*** Opening RECORD SET ***

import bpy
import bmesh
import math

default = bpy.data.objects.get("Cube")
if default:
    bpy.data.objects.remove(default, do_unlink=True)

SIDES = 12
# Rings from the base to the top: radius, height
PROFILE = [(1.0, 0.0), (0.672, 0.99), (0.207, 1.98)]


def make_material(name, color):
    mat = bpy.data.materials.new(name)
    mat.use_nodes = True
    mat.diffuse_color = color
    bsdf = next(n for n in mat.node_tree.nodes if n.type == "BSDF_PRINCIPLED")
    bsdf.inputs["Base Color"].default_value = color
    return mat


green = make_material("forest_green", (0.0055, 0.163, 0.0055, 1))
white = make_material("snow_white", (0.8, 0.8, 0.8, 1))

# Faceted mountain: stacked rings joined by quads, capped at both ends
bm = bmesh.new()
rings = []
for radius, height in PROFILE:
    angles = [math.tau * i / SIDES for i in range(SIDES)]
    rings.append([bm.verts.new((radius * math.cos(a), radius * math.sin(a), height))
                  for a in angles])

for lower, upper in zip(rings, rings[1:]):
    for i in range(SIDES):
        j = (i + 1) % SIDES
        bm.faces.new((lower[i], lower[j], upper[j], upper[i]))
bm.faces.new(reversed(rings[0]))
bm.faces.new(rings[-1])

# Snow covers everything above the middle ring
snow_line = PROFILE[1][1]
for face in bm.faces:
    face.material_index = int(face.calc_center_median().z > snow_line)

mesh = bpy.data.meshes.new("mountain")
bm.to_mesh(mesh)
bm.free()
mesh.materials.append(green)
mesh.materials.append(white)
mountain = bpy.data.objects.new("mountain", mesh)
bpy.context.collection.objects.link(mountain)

*** Closing RECORD SET ***

[WORK ITEM]:
What is needed is a word-for-word restatement of all the data.

[RESPONSE TO THE EXERCISE]:
import bpy
import bmesh
import math

default = bpy.data.objects.get("Cube")
if default:
    bpy.data.objects.remove(default, do_unlink=True)

SIDES = 12
# Rings from the base to the top: radius, height
PROFILE = [(1.0, 0.0), (0.672, 0.99), (0.207, 1.98)]


def make_material(name, color):
    mat = bpy.data.materials.new(name)
    mat.use_nodes = True
    mat.diffuse_color = color
    bsdf = next(n for n in mat.node_tree.nodes if n.type == "BSDF_PRINCIPLED")
    bsdf.inputs["Base Color"].default_value = color
    return mat


green = make_material("forest_green", (0.0055, 0.163, 0.0055, 1))
white = make_material("snow_white", (0.8, 0.8, 0.8, 1))

# Faceted mountain: stacked rings joined by quads, capped at both ends
bm = bmesh.new()
rings = []
for radius, height in PROFILE:
    angles = [math.tau * i / SIDES for i in range(SIDES)]
    rings.append([bm.verts.new((radius * math.cos(a), radius * math.sin(a), height))
                  for a in angles])

for lower, upper in zip(rings, rings[1:]):
    for i in range(SIDES):
        j = (i + 1) % SIDES
        bm.faces.new((lower[i], lower[j], upper[j], upper[i]))
bm.faces.new(reversed(rings[0]))
bm.faces.new(rings[-1])

# Snow covers everything above the middle ring
snow_line = PROFILE[1][1]
for face in bm.faces:
    face.material_index = int(face.calc_center_median().z > snow_line)

mesh = bpy.data.meshes.new("mountain")
bm.to_mesh(mesh)
bm.free()
mesh.materials.append(green)
mesh.materials.append(white)
mountain = bpy.data.objects.new("mountain", mesh)
bpy.context.collection.objects.link(mountain)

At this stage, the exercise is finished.